====== Record excerpts
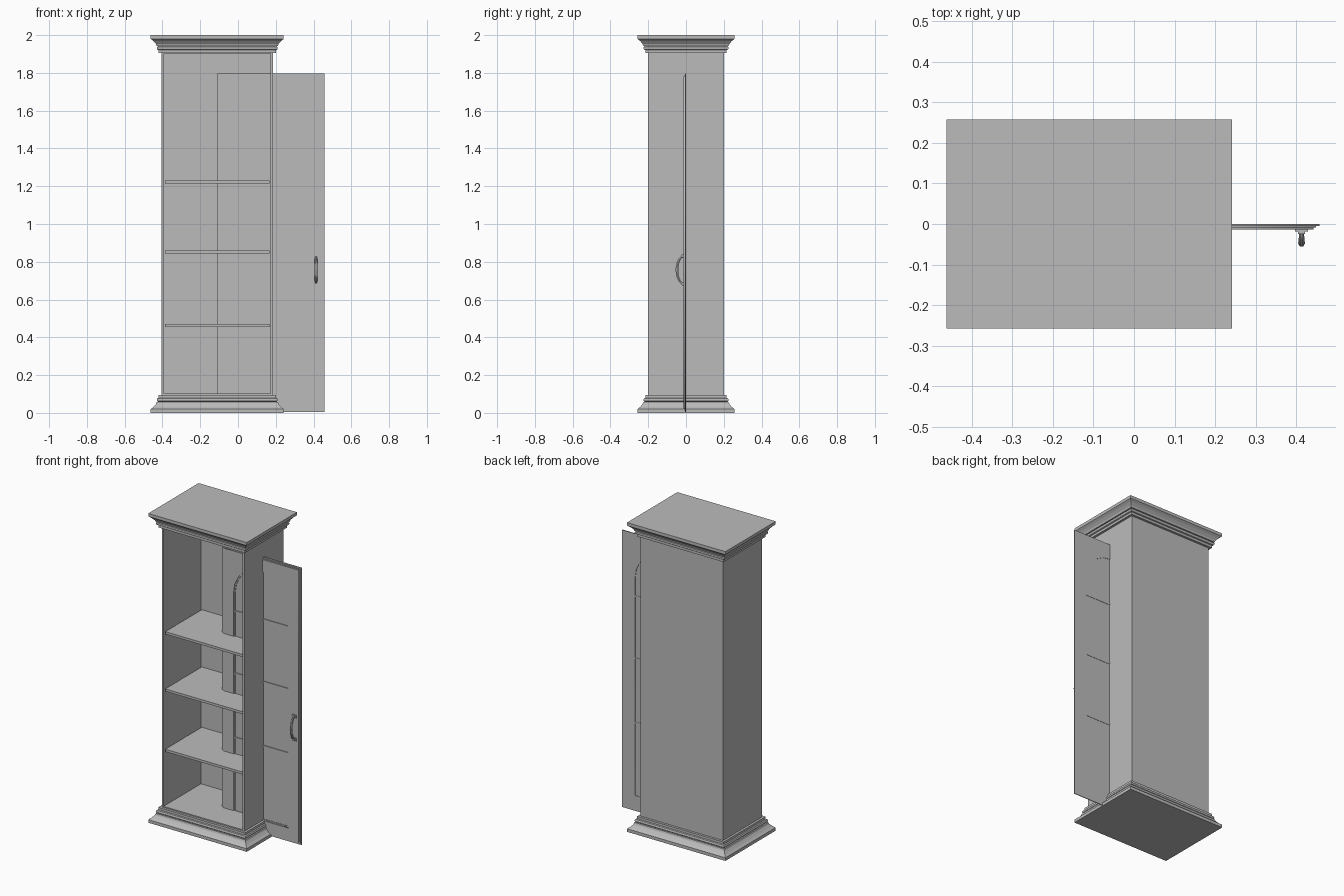
import bpy, bmesh, math
from mathutils import Vector, Matrix

cube = bpy.data.objects.get("Cube")
if cube:
    bpy.data.objects.remove(cube, do_unlink=True)

grey = bpy.data.materials.new("plain_grey")
GREY = (0.5, 0.5, 0.5, 1)
grey.diffuse_color = GREY
grey.use_nodes = True
grey.node_tree.nodes["Principled BSDF"].inputs["Base Color"].default_value = GREY

CX = -0.11                      # cabinet centre
HALF_W, HALF_D = 0.295, 0.2     # cabinet half width and depth


def finish(bm, name):
    bmesh.ops.recalc_face_normals(bm, faces=bm.faces)
    mesh = bpy.data.meshes.new(name)
    bm.to_mesh(mesh)
    bm.free()
    mesh.materials.append(grey)
    obj = bpy.data.objects.new(name, mesh)
    bpy.context.collection.objects.link(obj)
    return obj


def box_mesh(x0, x1, y0, y1, z0, z1):
    bm = bmesh.new()
    size = Matrix.Diagonal((x1 - x0, y1 - y0, z1 - z0, 1))
    mid = Matrix.Translation(((x0 + x1) / 2, (y0 + y1) / 2, (z0 + z1) / 2))
    bmesh.ops.create_cube(bm, size=1, matrix=mid @ size)
    return bm


def box(name, *bounds):
    return finish(box_mesh(*bounds), name)


def moulding(name, profile):
    """Stack rectangles that stand out from the cabinet by each profile offset."""
    bm = bmesh.new()
    rings = []
    for out, z in profile:
        w, d = HALF_W + out, HALF_D + out
        rings.append([bm.verts.new((CX + sx * w, sy * d, z))
                      for sx, sy in ((-1, -1), (1, -1), (1, 1), (-1, 1))])
    for low, high in zip(rings, rings[1:]):
        for i in range(4):
            j = (i + 1) % 4
            bm.faces.new((low[i], low[j], high[j], high[i]))
    bm.faces.new(rings[0])
    bm.faces.new(rings[-1])
    return finish(bm, name)


def to_mesh(curve, name):
    temp = bpy.data.objects.new(name + "_curve", curve)
    bpy.context.collection.objects.link(temp)
    graph = bpy.context.evaluated_depsgraph_get()
    mesh = bpy.data.meshes.new_from_object(temp.evaluated_get(graph))
    bpy.data.objects.remove(temp, do_unlink=True)
    mesh.name = name
    mesh.materials.clear()
    mesh.materials.append(grey)
    obj = bpy.data.objects.new(name, mesh)
    bpy.context.collection.objects.link(obj)
    return obj


def plate(name, outlines, y0, y1):
    """Flat upright plate between two depths; inner outlines become holes."""
    curve = bpy.data.curves.new(name, "CURVE")
    curve.dimensions = "2D"
    curve.fill_mode = "BOTH"
    curve.extrude = abs(y1 - y0) / 2
    for points in outlines:
        spline = curve.splines.new("POLY")
        spline.points.add(len(points) - 1)
        for p, (x, z) in zip(spline.points, points):
            p.co = (x, z, 0, 1)
        spline.use_cyclic_u = True
    obj = to_mesh(curve, name)
    obj.data.transform(Matrix.Translation((0, (y0 + y1) / 2, 0))
                       @ Matrix.Rotation(math.pi / 2, 4, "X"))
    return obj


# Cabinet shell: a box whose front is inset and pushed back
bm = box_mesh(CX - HALF_W, CX + HALF_W, -HALF_D, HALF_D, 0.09, 1.915)
bm.faces.ensure_lookup_table()
front = min(bm.faces, key=lambda f: f.calc_center_median().y)
bmesh.ops.inset_region(bm, faces=[front], thickness=0.018)
new = bmesh.ops.extrude_face_region(bm, geom=[front])
bmesh.ops.translate(bm, vec=(0, 2 * HALF_D - 0.018, 0),
                    verts=[v for v in new["geom"] if isinstance(v, bmesh.types.BMVert)])
if front.is_valid:
    bmesh.ops.delete(bm, geom=[front], context="FACES_ONLY")
finish(bm, "cabinet_shell")

# Base and crown share one stepped profile
profile = [(0.057, 0), (0.057, 0.02), (0.043, 0.031), (0.03, 0.046), (0.026, 0.057),
           (0.018, 0.058), (0.024, 0.063), (0.025, 0.07), (0.022, 0.077),
           (0.015, 0.08), (0.015, 0.095), (0, 0.095)]
moulding("base_moulding", profile)
moulding("crown_moulding", [(out, 2 - z) for out, z in profile])

# Shelves
for i, z in enumerate((0.462, 0.852, 1.222)):
    box(f"shelf_{i + 1}", CX - 0.277, CX + 0.277, -0.19, 0.183, z - 0.008, z + 0.008)

# Door, standing through the cabinet side
LEFT, RIGHT, BOTTOM, TOP = -0.11, 0.457, 0.005, 1.797
AX, RADIUS, SILL, SPRING = 0.175, 0.19, 0.103, 1.51


def rect(inset):
    l, r, b, t = LEFT + inset, RIGHT - inset, BOTTOM + inset, TOP - inset
    return [(l, b), (r, b), (r, t), (l, t)]


def arch(grow):
    r = RADIUS + grow
    top = [(AX + r * math.cos(a), SPRING + r * math.sin(a))
           for a in (math.pi * i / 10 for i in range(11))]
    return [(AX - r, SILL - grow), (AX + r, SILL - grow)] + top


plate("door_back_frame", [rect(0), arch(0)], 0, -0.005)
plate("door_middle_frame", [rect(0.008), arch(0)], -0.005, -0.009)
plate("door_front_frame", [rect(0.015), arch(0.008)], -0.009, -0.014)
plate("door_pane", [arch(0.002)], -0.003, -0.006)
for i, z in enumerate((0.575, 0.99, 1.393)):
    box(f"glazing_bar_{i + 1}", AX - RADIUS, AX + RADIUS, -0.011, -0.001, z - 0.005, z + 0.005)

# Door handle: a bowed grip on two feet
HX, HZ = 0.413, 0.757
curve = bpy.data.curves.new("handle_grip", "CURVE")
curve.dimensions = "3D"
curve.bevel_depth = 0.007
curve.bevel_resolution = 1
curve.use_fill_caps = True
spline = curve.splines.new("POLY")
spline.points.add(10)
for i, p in enumerate(spline.points):
    a = math.pi * i / 10
    p.co = (HX, -0.015 - 0.033 * math.sin(a), HZ - 0.07 * math.cos(a), 1)
    p.radius = 0.7 + 0.5 * math.sin(a)
grip = to_mesh(curve, "handle_grip")
bpy.context.view_layer.objects.active = grip
grip.select_set(True)
bpy.ops.object.shade_smooth_by_angle()
for side, name in ((-1, "lower"), (1, "upper")):
    z = HZ + side * 0.074
    box(f"handle_{name}_foot", HX - 0.016, HX + 0.016, -0.019, -0.013, z - 0.01, z + 0.01)
    box(f"handle_{name}_collar", HX - 0.009, HX + 0.009, -0.025, -0.018, z - 0.007, z + 0.007)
============
#### What this task involves
When you restate the listing above, give each line word for word but leave out every image.

#### Solution
import bpy, bmesh, math
from mathutils import Vector, Matrix

cube = bpy.data.objects.get("Cube")
if cube:
    bpy.data.objects.remove(cube, do_unlink=True)

grey = bpy.data.materials.new("plain_grey")
GREY = (0.5, 0.5, 0.5, 1)
grey.diffuse_color = GREY
grey.use_nodes = True
grey.node_tree.nodes["Principled BSDF"].inputs["Base Color"].default_value = GREY

CX = -0.11                      # cabinet centre
HALF_W, HALF_D = 0.295, 0.2     # cabinet half width and depth


def finish(bm, name):
    bmesh.ops.recalc_face_normals(bm, faces=bm.faces)
    mesh = bpy.data.meshes.new(name)
    bm.to_mesh(mesh)
    bm.free()
    mesh.materials.append(grey)
    obj = bpy.data.objects.new(name, mesh)
    bpy.context.collection.objects.link(obj)
    return obj


def box_mesh(x0, x1, y0, y1, z0, z1):
    bm = bmesh.new()
    size = Matrix.Diagonal((x1 - x0, y1 - y0, z1 - z0, 1))
    mid = Matrix.Translation(((x0 + x1) / 2, (y0 + y1) / 2, (z0 + z1) / 2))
    bmesh.ops.create_cube(bm, size=1, matrix=mid @ size)
    return bm


def box(name, *bounds):
    return finish(box_mesh(*bounds), name)


def moulding(name, profile):
    """Stack rectangles that stand out from the cabinet by each profile offset."""
    bm = bmesh.new()
    rings = []
    for out, z in profile:
        w, d = HALF_W + out, HALF_D + out
        rings.append([bm.verts.new((CX + sx * w, sy * d, z))
                      for sx, sy in ((-1, -1), (1, -1), (1, 1), (-1, 1))])
    for low, high in zip(rings, rings[1:]):
        for i in range(4):
            j = (i + 1) % 4
            bm.faces.new((low[i], low[j], high[j], high[i]))
    bm.faces.new(rings[0])
    bm.faces.new(rings[-1])
    return finish(bm, name)


def to_mesh(curve, name):
    temp = bpy.data.objects.new(name + "_curve", curve)
    bpy.context.collection.objects.link(temp)
    graph = bpy.context.evaluated_depsgraph_get()
    mesh = bpy.data.meshes.new_from_object(temp.evaluated_get(graph))
    bpy.data.objects.remove(temp, do_unlink=True)
    mesh.name = name
    mesh.materials.clear()
    mesh.materials.append(grey)
    obj = bpy.data.objects.new(name, mesh)
    bpy.context.collection.objects.link(obj)
    return obj


def plate(name, outlines, y0, y1):
    """Flat upright plate between two depths; inner outlines become holes."""
    curve = bpy.data.curves.new(name, "CURVE")
    curve.dimensions = "2D"
    curve.fill_mode = "BOTH"
    curve.extrude = abs(y1 - y0) / 2
    for points in outlines:
        spline = curve.splines.new("POLY")
        spline.points.add(len(points) - 1)
        for p, (x, z) in zip(spline.points, points):
            p.co = (x, z, 0, 1)
        spline.use_cyclic_u = True
    obj = to_mesh(curve, name)
    obj.data.transform(Matrix.Translation((0, (y0 + y1) / 2, 0))
                       @ Matrix.Rotation(math.pi / 2, 4, "X"))
    return obj


# Cabinet shell: a box whose front is inset and pushed back
bm = box_mesh(CX - HALF_W, CX + HALF_W, -HALF_D, HALF_D, 0.09, 1.915)
bm.faces.ensure_lookup_table()
front = min(bm.faces, key=lambda f: f.calc_center_median().y)
bmesh.ops.inset_region(bm, faces=[front], thickness=0.018)
new = bmesh.ops.extrude_face_region(bm, geom=[front])
bmesh.ops.translate(bm, vec=(0, 2 * HALF_D - 0.018, 0),
                    verts=[v for v in new["geom"] if isinstance(v, bmesh.types.BMVert)])
if front.is_valid:
    bmesh.ops.delete(bm, geom=[front], context="FACES_ONLY")
finish(bm, "cabinet_shell")

# Base and crown share one stepped profile
profile = [(0.057, 0), (0.057, 0.02), (0.043, 0.031), (0.03, 0.046), (0.026, 0.057),
           (0.018, 0.058), (0.024, 0.063), (0.025, 0.07), (0.022, 0.077),
           (0.015, 0.08), (0.015, 0.095), (0, 0.095)]
moulding("base_moulding", profile)
moulding("crown_moulding", [(out, 2 - z) for out, z in profile])

# Shelves
for i, z in enumerate((0.462, 0.852, 1.222)):
    box(f"shelf_{i + 1}", CX - 0.277, CX + 0.277, -0.19, 0.183, z - 0.008, z + 0.008)

# Door, standing through the cabinet side
LEFT, RIGHT, BOTTOM, TOP = -0.11, 0.457, 0.005, 1.797
AX, RADIUS, SILL, SPRING = 0.175, 0.19, 0.103, 1.51


def rect(inset):
    l, r, b, t = LEFT + inset, RIGHT - inset, BOTTOM + inset, TOP - inset
    return [(l, b), (r, b), (r, t), (l, t)]


def arch(grow):
    r = RADIUS + grow
    top = [(AX + r * math.cos(a), SPRING + r * math.sin(a))
           for a in (math.pi * i / 10 for i in range(11))]
    return [(AX - r, SILL - grow), (AX + r, SILL - grow)] + top


plate("door_back_frame", [rect(0), arch(0)], 0, -0.005)
plate("door_middle_frame", [rect(0.008), arch(0)], -0.005, -0.009)
plate("door_front_frame", [rect(0.015), arch(0.008)], -0.009, -0.014)
plate("door_pane", [arch(0.002)], -0.003, -0.006)
for i, z in enumerate((0.575, 0.99, 1.393)):
    box(f"glazing_bar_{i + 1}", AX - RADIUS, AX + RADIUS, -0.011, -0.001, z - 0.005, z + 0.005)

# Door handle: a bowed grip on two feet
HX, HZ = 0.413, 0.757
curve = bpy.data.curves.new("handle_grip", "CURVE")
curve.dimensions = "3D"
curve.bevel_depth = 0.007
curve.bevel_resolution = 1
curve.use_fill_caps = True
spline = curve.splines.new("POLY")
spline.points.add(10)
for i, p in enumerate(spline.points):
    a = math.pi * i / 10
    p.co = (HX, -0.015 - 0.033 * math.sin(a), HZ - 0.07 * math.cos(a), 1)
    p.radius = 0.7 + 0.5 * math.sin(a)
grip = to_mesh(curve, "handle_grip")
bpy.context.view_layer.objects.active = grip
grip.select_set(True)
bpy.ops.object.shade_smooth_by_angle()
for side, name in ((-1, "lower"), (1, "upper")):
    z = HZ + side * 0.074
    box(f"handle_{name}_foot", HX - 0.016, HX + 0.016, -0.019, -0.013, z - 0.01, z + 0.01)
    box(f"handle_{name}_collar", HX - 0.009, HX + 0.009, -0.025, -0.018, z - 0.007, z + 0.007)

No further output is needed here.